> Your assignment:
Give again, word for word, every line in the entries below from the line with "chord = (points[i" up to and including the line with "for start in", and no other line.

> Data extract:
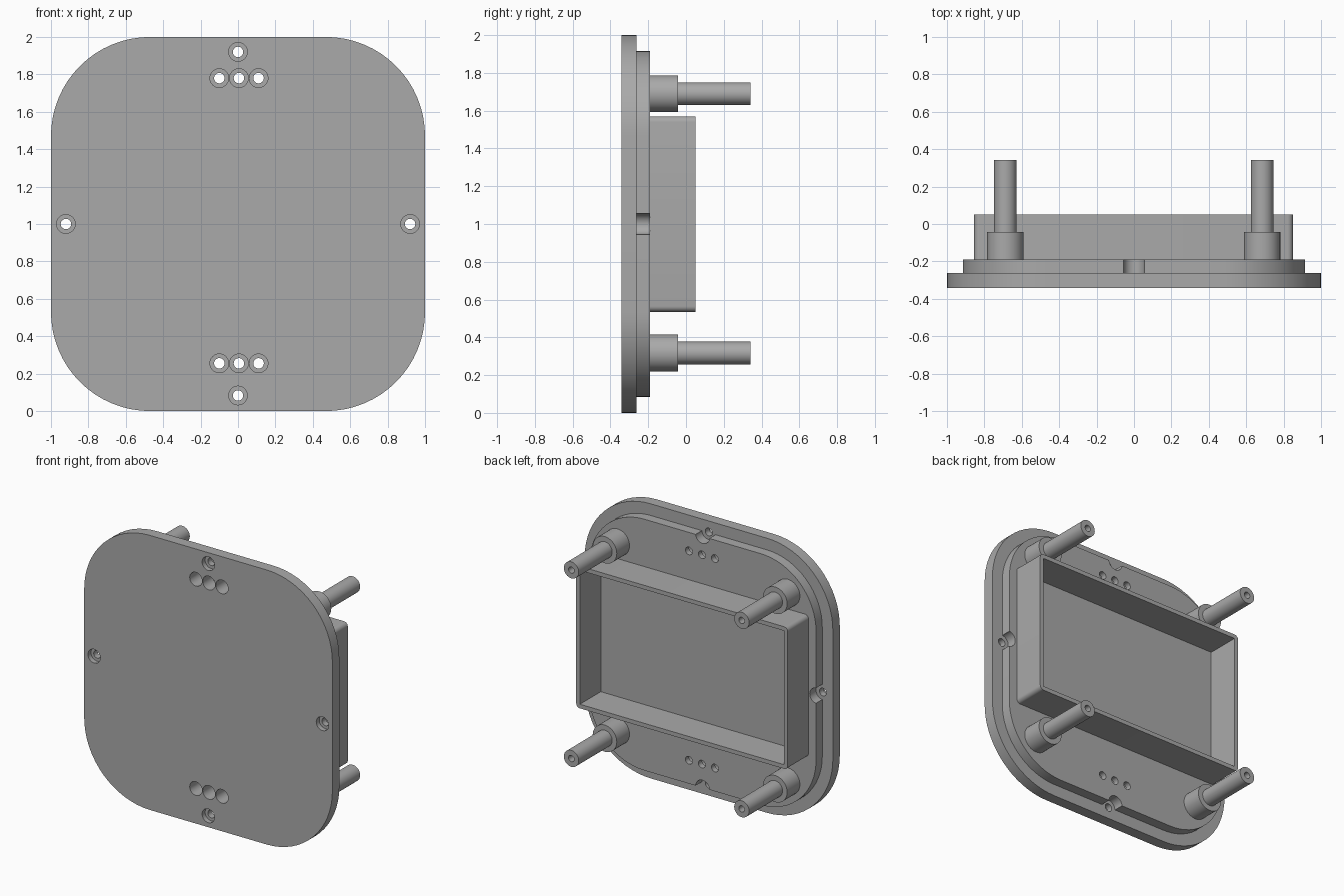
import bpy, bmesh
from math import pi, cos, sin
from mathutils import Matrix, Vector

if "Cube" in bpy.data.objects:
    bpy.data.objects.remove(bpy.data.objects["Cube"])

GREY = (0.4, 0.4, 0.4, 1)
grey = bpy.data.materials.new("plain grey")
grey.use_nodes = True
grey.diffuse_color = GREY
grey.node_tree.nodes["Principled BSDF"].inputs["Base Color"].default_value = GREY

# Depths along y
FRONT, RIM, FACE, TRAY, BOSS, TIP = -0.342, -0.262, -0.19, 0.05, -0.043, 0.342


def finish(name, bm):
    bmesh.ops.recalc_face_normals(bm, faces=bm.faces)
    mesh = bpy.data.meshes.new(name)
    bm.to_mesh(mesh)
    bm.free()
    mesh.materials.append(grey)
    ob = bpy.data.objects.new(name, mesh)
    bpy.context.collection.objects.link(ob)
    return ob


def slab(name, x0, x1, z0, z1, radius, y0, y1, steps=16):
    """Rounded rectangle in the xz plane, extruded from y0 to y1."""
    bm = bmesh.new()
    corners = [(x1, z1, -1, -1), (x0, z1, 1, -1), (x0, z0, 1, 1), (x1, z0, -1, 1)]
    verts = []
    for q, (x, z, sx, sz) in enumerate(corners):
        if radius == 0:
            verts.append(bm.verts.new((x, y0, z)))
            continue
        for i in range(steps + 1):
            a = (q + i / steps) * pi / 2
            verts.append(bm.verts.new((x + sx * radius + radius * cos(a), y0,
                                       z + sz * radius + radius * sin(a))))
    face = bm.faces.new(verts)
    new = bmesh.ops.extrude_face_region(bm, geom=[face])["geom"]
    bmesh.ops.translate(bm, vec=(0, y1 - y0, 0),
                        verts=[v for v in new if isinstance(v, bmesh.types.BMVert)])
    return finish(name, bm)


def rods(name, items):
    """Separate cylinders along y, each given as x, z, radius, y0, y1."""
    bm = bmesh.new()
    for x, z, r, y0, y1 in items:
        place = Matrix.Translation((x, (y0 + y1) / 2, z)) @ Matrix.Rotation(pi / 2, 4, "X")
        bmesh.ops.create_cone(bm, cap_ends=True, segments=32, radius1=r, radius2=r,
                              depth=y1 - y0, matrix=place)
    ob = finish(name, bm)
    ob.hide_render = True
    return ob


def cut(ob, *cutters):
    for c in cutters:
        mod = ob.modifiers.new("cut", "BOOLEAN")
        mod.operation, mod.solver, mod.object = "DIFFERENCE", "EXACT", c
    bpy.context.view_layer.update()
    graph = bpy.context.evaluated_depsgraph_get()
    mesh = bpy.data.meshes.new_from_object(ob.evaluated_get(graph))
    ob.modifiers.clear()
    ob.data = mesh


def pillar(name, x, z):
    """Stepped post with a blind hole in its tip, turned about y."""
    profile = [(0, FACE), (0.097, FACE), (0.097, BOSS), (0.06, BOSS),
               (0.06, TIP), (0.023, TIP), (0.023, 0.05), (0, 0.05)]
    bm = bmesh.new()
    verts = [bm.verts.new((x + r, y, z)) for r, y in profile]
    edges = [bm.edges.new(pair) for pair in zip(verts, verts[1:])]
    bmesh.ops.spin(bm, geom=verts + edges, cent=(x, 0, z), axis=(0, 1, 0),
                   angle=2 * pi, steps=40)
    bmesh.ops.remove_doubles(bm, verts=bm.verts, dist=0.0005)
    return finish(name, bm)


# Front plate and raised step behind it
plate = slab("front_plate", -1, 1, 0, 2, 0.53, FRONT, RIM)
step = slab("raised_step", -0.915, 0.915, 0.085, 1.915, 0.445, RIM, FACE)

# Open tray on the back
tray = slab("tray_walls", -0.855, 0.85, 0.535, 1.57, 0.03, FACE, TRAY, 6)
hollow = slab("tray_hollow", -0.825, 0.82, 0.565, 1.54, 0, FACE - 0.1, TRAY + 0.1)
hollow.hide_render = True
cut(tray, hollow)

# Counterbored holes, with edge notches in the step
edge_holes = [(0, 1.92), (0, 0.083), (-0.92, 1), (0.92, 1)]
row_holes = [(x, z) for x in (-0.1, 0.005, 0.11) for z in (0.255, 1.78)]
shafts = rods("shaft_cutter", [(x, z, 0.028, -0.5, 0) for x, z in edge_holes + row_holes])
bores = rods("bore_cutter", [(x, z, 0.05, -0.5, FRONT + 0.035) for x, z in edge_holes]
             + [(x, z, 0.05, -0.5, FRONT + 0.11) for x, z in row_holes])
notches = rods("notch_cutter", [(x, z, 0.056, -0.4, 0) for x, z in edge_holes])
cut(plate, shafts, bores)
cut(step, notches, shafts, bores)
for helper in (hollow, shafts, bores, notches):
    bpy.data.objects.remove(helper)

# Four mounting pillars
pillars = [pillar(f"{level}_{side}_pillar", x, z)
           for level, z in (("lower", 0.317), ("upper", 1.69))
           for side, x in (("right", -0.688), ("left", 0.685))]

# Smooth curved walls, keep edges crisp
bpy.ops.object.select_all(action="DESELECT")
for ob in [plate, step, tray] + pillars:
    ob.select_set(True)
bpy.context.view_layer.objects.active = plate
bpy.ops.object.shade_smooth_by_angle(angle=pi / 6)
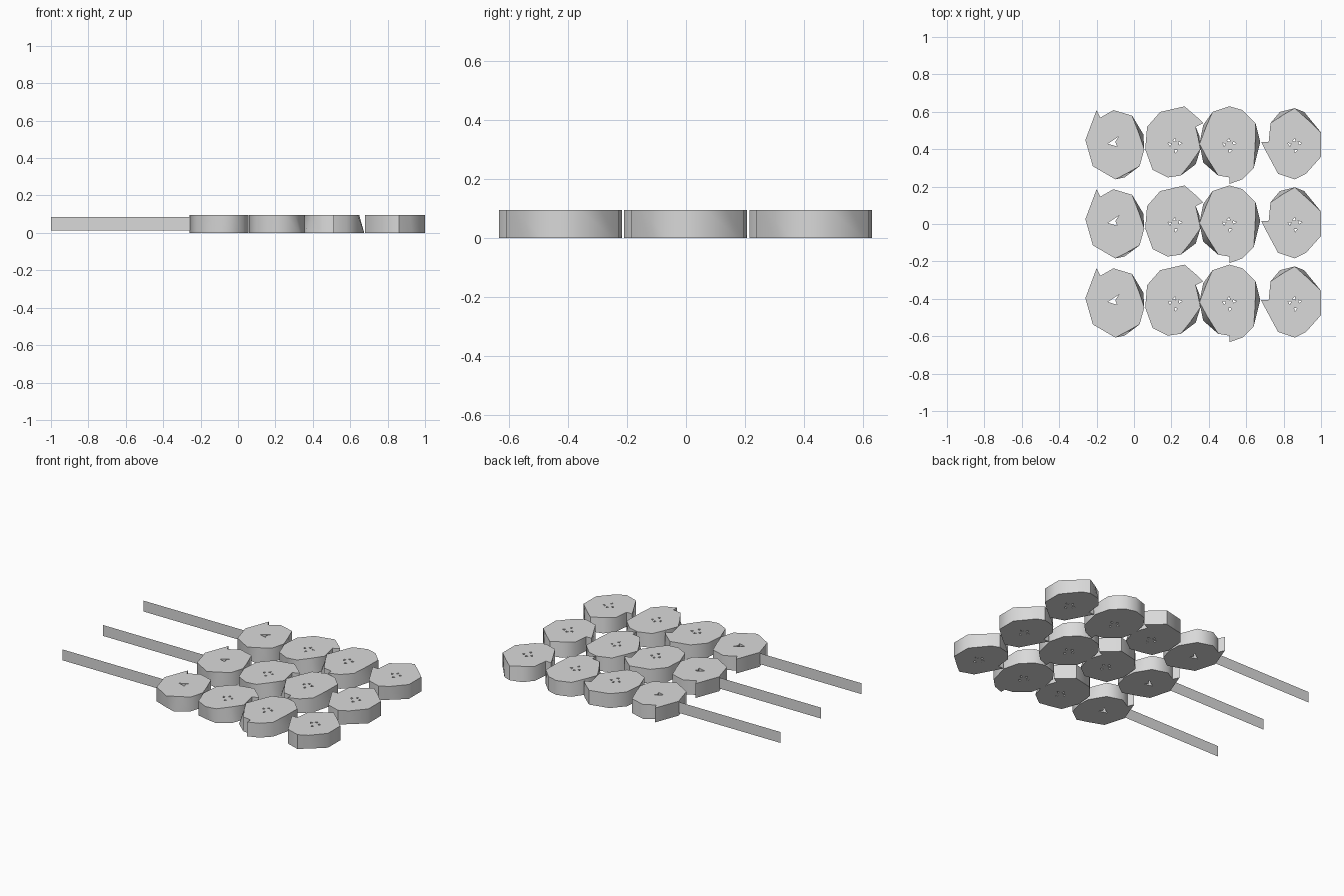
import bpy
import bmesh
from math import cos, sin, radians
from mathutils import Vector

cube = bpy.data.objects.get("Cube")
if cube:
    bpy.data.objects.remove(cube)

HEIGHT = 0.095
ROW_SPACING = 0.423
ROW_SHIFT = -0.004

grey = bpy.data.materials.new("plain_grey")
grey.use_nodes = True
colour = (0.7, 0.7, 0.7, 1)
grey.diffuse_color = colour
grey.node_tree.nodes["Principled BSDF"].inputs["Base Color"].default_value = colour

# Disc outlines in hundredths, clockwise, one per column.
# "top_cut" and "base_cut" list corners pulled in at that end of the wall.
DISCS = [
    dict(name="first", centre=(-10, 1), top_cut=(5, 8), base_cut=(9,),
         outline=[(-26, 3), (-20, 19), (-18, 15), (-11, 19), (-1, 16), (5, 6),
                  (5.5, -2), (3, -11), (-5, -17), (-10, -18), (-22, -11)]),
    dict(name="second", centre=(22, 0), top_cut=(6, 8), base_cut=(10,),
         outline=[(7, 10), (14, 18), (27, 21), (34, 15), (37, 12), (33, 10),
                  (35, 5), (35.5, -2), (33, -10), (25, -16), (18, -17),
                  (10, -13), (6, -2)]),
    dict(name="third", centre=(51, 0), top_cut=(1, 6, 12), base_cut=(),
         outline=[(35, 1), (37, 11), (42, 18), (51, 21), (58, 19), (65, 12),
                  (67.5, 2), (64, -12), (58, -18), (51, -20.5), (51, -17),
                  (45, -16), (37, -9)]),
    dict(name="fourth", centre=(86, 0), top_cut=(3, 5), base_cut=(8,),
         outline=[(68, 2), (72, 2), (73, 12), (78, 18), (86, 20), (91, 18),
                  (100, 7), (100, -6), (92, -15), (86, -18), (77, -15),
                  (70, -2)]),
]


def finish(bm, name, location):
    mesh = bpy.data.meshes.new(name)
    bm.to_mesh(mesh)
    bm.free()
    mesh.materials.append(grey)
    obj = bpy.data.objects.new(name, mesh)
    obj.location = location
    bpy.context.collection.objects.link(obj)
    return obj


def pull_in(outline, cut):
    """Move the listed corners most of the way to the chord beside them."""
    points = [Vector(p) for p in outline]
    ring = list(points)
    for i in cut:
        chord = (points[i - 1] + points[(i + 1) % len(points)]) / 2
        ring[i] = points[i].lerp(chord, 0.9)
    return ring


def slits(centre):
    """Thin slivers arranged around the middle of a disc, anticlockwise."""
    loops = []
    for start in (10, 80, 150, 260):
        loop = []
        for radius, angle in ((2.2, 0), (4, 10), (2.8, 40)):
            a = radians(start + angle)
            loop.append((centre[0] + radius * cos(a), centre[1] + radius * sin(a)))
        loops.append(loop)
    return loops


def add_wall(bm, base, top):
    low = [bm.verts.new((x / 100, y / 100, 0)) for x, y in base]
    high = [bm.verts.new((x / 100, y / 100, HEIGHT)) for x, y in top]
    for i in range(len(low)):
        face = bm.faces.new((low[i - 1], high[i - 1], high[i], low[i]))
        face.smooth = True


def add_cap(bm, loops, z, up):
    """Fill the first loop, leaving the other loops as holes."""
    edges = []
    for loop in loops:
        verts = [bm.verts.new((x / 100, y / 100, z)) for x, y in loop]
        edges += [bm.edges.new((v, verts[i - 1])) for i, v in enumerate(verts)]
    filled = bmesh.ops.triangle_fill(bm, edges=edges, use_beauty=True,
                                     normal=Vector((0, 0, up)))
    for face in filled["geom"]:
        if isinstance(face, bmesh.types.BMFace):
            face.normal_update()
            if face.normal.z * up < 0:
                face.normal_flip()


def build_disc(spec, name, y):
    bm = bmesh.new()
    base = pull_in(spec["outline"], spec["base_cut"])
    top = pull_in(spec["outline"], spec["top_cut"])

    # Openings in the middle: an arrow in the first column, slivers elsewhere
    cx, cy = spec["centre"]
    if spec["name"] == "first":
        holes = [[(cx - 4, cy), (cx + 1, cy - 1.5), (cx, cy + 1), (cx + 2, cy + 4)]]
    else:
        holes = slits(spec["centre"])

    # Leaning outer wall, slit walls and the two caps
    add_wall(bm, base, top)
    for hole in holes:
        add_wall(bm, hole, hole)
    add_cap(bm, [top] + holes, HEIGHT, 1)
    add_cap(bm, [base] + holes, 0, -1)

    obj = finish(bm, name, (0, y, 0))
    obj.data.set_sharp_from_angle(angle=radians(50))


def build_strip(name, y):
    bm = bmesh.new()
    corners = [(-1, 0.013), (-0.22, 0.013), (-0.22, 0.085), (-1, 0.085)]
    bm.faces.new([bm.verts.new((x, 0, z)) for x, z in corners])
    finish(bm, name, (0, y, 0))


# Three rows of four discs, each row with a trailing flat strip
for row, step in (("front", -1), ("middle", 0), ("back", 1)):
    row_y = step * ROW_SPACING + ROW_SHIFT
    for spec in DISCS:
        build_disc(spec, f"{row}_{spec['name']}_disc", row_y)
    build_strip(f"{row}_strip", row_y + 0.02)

> Response to this task:
        chord = (points[i - 1] + points[(i + 1) % len(points)]) / 2
        ring[i] = points[i].lerp(chord, 0.9)
    return ring


def slits(centre):
    """Thin slivers arranged around the middle of a disc, anticlockwise."""
    loops = []
    for start in (10, 80, 150, 260):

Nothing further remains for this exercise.